**Task instructions**
Set down every entry once more, exactly as it appears.

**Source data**
+++++

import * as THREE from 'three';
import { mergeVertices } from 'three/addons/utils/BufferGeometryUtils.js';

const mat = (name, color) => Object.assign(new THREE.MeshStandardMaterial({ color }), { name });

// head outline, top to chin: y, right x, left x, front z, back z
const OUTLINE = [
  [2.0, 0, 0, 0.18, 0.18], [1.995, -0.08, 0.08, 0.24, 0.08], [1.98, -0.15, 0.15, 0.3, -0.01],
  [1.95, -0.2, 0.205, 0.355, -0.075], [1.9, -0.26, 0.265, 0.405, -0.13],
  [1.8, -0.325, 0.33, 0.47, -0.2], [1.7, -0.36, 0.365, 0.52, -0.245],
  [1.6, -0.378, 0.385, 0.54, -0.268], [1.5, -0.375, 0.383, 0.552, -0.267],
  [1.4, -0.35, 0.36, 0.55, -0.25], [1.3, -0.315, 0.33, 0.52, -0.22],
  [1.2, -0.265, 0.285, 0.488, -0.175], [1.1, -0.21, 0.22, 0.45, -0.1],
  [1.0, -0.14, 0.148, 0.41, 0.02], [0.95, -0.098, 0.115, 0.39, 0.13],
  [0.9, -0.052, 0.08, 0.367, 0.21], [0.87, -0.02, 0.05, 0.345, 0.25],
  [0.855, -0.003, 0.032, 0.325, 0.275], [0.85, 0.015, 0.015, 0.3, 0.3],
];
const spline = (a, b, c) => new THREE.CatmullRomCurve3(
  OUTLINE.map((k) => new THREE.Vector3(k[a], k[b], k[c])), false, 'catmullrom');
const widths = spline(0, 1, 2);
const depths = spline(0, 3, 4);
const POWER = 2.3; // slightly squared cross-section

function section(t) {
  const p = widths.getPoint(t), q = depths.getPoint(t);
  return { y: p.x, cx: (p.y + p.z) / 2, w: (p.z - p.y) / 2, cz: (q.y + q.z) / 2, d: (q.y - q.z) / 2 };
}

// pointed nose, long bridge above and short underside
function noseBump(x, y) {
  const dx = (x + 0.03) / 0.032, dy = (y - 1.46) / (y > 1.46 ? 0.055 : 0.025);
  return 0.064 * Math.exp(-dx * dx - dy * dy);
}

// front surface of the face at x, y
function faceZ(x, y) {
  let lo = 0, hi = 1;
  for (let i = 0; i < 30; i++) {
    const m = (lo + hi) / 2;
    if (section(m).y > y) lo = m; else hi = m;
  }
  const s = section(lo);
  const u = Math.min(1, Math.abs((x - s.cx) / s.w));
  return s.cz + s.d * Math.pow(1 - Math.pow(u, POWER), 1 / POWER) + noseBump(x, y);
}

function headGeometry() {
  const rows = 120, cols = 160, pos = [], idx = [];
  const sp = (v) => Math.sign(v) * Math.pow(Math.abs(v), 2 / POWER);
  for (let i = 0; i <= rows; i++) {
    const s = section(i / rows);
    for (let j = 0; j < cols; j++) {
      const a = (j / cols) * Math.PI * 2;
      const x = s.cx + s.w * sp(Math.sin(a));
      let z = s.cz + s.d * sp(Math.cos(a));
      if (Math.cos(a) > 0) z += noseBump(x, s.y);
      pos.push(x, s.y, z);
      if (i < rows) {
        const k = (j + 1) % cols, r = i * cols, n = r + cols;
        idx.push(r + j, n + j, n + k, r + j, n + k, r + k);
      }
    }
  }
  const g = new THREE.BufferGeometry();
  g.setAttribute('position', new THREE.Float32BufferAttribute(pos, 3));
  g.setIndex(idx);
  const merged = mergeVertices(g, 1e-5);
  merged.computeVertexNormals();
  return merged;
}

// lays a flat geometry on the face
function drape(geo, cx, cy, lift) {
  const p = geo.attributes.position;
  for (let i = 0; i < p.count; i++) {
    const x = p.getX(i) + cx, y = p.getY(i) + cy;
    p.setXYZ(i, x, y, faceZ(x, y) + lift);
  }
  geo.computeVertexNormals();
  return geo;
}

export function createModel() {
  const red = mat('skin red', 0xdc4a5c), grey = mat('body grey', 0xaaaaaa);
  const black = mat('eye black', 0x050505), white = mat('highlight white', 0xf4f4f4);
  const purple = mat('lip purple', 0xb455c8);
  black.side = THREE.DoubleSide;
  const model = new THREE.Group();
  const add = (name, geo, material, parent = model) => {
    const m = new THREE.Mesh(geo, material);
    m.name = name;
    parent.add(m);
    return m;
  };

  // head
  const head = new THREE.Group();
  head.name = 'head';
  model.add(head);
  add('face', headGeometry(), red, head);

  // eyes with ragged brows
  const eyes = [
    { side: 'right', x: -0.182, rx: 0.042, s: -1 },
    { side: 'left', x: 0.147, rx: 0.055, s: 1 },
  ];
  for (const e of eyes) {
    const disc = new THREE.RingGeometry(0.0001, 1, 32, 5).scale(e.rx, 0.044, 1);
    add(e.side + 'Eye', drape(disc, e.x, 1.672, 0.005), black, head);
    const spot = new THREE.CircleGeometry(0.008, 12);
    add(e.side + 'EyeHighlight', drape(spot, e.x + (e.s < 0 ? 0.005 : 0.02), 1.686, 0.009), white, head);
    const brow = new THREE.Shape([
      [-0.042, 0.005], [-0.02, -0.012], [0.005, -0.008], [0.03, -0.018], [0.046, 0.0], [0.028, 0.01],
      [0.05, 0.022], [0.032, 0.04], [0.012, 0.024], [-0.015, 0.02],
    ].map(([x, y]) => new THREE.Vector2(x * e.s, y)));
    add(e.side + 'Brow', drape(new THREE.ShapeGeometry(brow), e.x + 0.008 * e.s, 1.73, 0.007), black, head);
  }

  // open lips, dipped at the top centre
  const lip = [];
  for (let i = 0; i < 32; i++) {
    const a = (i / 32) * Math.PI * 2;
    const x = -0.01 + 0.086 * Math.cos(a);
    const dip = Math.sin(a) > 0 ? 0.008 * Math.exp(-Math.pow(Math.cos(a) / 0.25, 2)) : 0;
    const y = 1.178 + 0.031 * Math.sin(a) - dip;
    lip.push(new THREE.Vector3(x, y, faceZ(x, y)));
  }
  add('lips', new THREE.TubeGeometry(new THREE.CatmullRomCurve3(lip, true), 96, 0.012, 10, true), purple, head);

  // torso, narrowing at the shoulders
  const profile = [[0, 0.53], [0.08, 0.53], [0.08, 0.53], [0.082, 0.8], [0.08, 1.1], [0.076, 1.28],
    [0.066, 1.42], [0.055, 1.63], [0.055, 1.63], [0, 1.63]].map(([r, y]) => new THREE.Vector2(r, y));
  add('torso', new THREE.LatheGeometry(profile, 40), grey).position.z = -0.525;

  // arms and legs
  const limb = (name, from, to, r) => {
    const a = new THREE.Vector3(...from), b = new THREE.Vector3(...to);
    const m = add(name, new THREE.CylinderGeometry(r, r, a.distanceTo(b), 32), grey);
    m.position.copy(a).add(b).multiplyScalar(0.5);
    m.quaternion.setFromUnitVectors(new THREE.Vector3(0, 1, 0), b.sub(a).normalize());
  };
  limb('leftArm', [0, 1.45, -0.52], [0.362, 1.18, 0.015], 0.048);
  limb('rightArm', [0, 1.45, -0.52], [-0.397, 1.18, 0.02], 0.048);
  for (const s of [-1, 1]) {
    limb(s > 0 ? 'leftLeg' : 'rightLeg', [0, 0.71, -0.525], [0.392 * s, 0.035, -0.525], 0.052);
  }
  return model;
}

+++++

**Solution**
import * as THREE from 'three';
import { mergeVertices } from 'three/addons/utils/BufferGeometryUtils.js';

const mat = (name, color) => Object.assign(new THREE.MeshStandardMaterial({ color }), { name });

// head outline, top to chin: y, right x, left x, front z, back z
const OUTLINE = [
  [2.0, 0, 0, 0.18, 0.18], [1.995, -0.08, 0.08, 0.24, 0.08], [1.98, -0.15, 0.15, 0.3, -0.01],
  [1.95, -0.2, 0.205, 0.355, -0.075], [1.9, -0.26, 0.265, 0.405, -0.13],
  [1.8, -0.325, 0.33, 0.47, -0.2], [1.7, -0.36, 0.365, 0.52, -0.245],
  [1.6, -0.378, 0.385, 0.54, -0.268], [1.5, -0.375, 0.383, 0.552, -0.267],
  [1.4, -0.35, 0.36, 0.55, -0.25], [1.3, -0.315, 0.33, 0.52, -0.22],
  [1.2, -0.265, 0.285, 0.488, -0.175], [1.1, -0.21, 0.22, 0.45, -0.1],
  [1.0, -0.14, 0.148, 0.41, 0.02], [0.95, -0.098, 0.115, 0.39, 0.13],
  [0.9, -0.052, 0.08, 0.367, 0.21], [0.87, -0.02, 0.05, 0.345, 0.25],
  [0.855, -0.003, 0.032, 0.325, 0.275], [0.85, 0.015, 0.015, 0.3, 0.3],
];
const spline = (a, b, c) => new THREE.CatmullRomCurve3(
  OUTLINE.map((k) => new THREE.Vector3(k[a], k[b], k[c])), false, 'catmullrom');
const widths = spline(0, 1, 2);
const depths = spline(0, 3, 4);
const POWER = 2.3; // slightly squared cross-section

function section(t) {
  const p = widths.getPoint(t), q = depths.getPoint(t);
  return { y: p.x, cx: (p.y + p.z) / 2, w: (p.z - p.y) / 2, cz: (q.y + q.z) / 2, d: (q.y - q.z) / 2 };
}

// pointed nose, long bridge above and short underside
function noseBump(x, y) {
  const dx = (x + 0.03) / 0.032, dy = (y - 1.46) / (y > 1.46 ? 0.055 : 0.025);
  return 0.064 * Math.exp(-dx * dx - dy * dy);
}

// front surface of the face at x, y
function faceZ(x, y) {
  let lo = 0, hi = 1;
  for (let i = 0; i < 30; i++) {
    const m = (lo + hi) / 2;
    if (section(m).y > y) lo = m; else hi = m;
  }
  const s = section(lo);
  const u = Math.min(1, Math.abs((x - s.cx) / s.w));
  return s.cz + s.d * Math.pow(1 - Math.pow(u, POWER), 1 / POWER) + noseBump(x, y);
}

function headGeometry() {
  const rows = 120, cols = 160, pos = [], idx = [];
  const sp = (v) => Math.sign(v) * Math.pow(Math.abs(v), 2 / POWER);
  for (let i = 0; i <= rows; i++) {
    const s = section(i / rows);
    for (let j = 0; j < cols; j++) {
      const a = (j / cols) * Math.PI * 2;
      const x = s.cx + s.w * sp(Math.sin(a));
      let z = s.cz + s.d * sp(Math.cos(a));
      if (Math.cos(a) > 0) z += noseBump(x, s.y);
      pos.push(x, s.y, z);
      if (i < rows) {
        const k = (j + 1) % cols, r = i * cols, n = r + cols;
        idx.push(r + j, n + j, n + k, r + j, n + k, r + k);
      }
    }
  }
  const g = new THREE.BufferGeometry();
  g.setAttribute('position', new THREE.Float32BufferAttribute(pos, 3));
  g.setIndex(idx);
  const merged = mergeVertices(g, 1e-5);
  merged.computeVertexNormals();
  return merged;
}

// lays a flat geometry on the face
function drape(geo, cx, cy, lift) {
  const p = geo.attributes.position;
  for (let i = 0; i < p.count; i++) {
    const x = p.getX(i) + cx, y = p.getY(i) + cy;
    p.setXYZ(i, x, y, faceZ(x, y) + lift);
  }
  geo.computeVertexNormals();
  return geo;
}

export function createModel() {
  const red = mat('skin red', 0xdc4a5c), grey = mat('body grey', 0xaaaaaa);
  const black = mat('eye black', 0x050505), white = mat('highlight white', 0xf4f4f4);
  const purple = mat('lip purple', 0xb455c8);
  black.side = THREE.DoubleSide;
  const model = new THREE.Group();
  const add = (name, geo, material, parent = model) => {
    const m = new THREE.Mesh(geo, material);
    m.name = name;
    parent.add(m);
    return m;
  };

  // head
  const head = new THREE.Group();
  head.name = 'head';
  model.add(head);
  add('face', headGeometry(), red, head);

  // eyes with ragged brows
  const eyes = [
    { side: 'right', x: -0.182, rx: 0.042, s: -1 },
    { side: 'left', x: 0.147, rx: 0.055, s: 1 },
  ];
  for (const e of eyes) {
    const disc = new THREE.RingGeometry(0.0001, 1, 32, 5).scale(e.rx, 0.044, 1);
    add(e.side + 'Eye', drape(disc, e.x, 1.672, 0.005), black, head);
    const spot = new THREE.CircleGeometry(0.008, 12);
    add(e.side + 'EyeHighlight', drape(spot, e.x + (e.s < 0 ? 0.005 : 0.02), 1.686, 0.009), white, head);
    const brow = new THREE.Shape([
      [-0.042, 0.005], [-0.02, -0.012], [0.005, -0.008], [0.03, -0.018], [0.046, 0.0], [0.028, 0.01],
      [0.05, 0.022], [0.032, 0.04], [0.012, 0.024], [-0.015, 0.02],
    ].map(([x, y]) => new THREE.Vector2(x * e.s, y)));
    add(e.side + 'Brow', drape(new THREE.ShapeGeometry(brow), e.x + 0.008 * e.s, 1.73, 0.007), black, head);
  }

  // open lips, dipped at the top centre
  const lip = [];
  for (let i = 0; i < 32; i++) {
    const a = (i / 32) * Math.PI * 2;
    const x = -0.01 + 0.086 * Math.cos(a);
    const dip = Math.sin(a) > 0 ? 0.008 * Math.exp(-Math.pow(Math.cos(a) / 0.25, 2)) : 0;
    const y = 1.178 + 0.031 * Math.sin(a) - dip;
    lip.push(new THREE.Vector3(x, y, faceZ(x, y)));
  }
  add('lips', new THREE.TubeGeometry(new THREE.CatmullRomCurve3(lip, true), 96, 0.012, 10, true), purple, head);

  // torso, narrowing at the shoulders
  const profile = [[0, 0.53], [0.08, 0.53], [0.08, 0.53], [0.082, 0.8], [0.08, 1.1], [0.076, 1.28],
    [0.066, 1.42], [0.055, 1.63], [0.055, 1.63], [0, 1.63]].map(([r, y]) => new THREE.Vector2(r, y));
  add('torso', new THREE.LatheGeometry(profile, 40), grey).position.z = -0.525;

  // arms and legs
  const limb = (name, from, to, r) => {
    const a = new THREE.Vector3(...from), b = new THREE.Vector3(...to);
    const m = add(name, new THREE.CylinderGeometry(r, r, a.distanceTo(b), 32), grey);
    m.position.copy(a).add(b).multiplyScalar(0.5);
    m.quaternion.setFromUnitVectors(new THREE.Vector3(0, 1, 0), b.sub(a).normalize());
  };
  limb('leftArm', [0, 1.45, -0.52], [0.362, 1.18, 0.015], 0.048);
  limb('rightArm', [0, 1.45, -0.52], [-0.397, 1.18, 0.02], 0.048);
  for (const s of [-1, 1]) {
    limb(s > 0 ? 'leftLeg' : 'rightLeg', [0, 0.71, -0.525], [0.392 * s, 0.035, -0.525], 0.052);
  }
  return model;
}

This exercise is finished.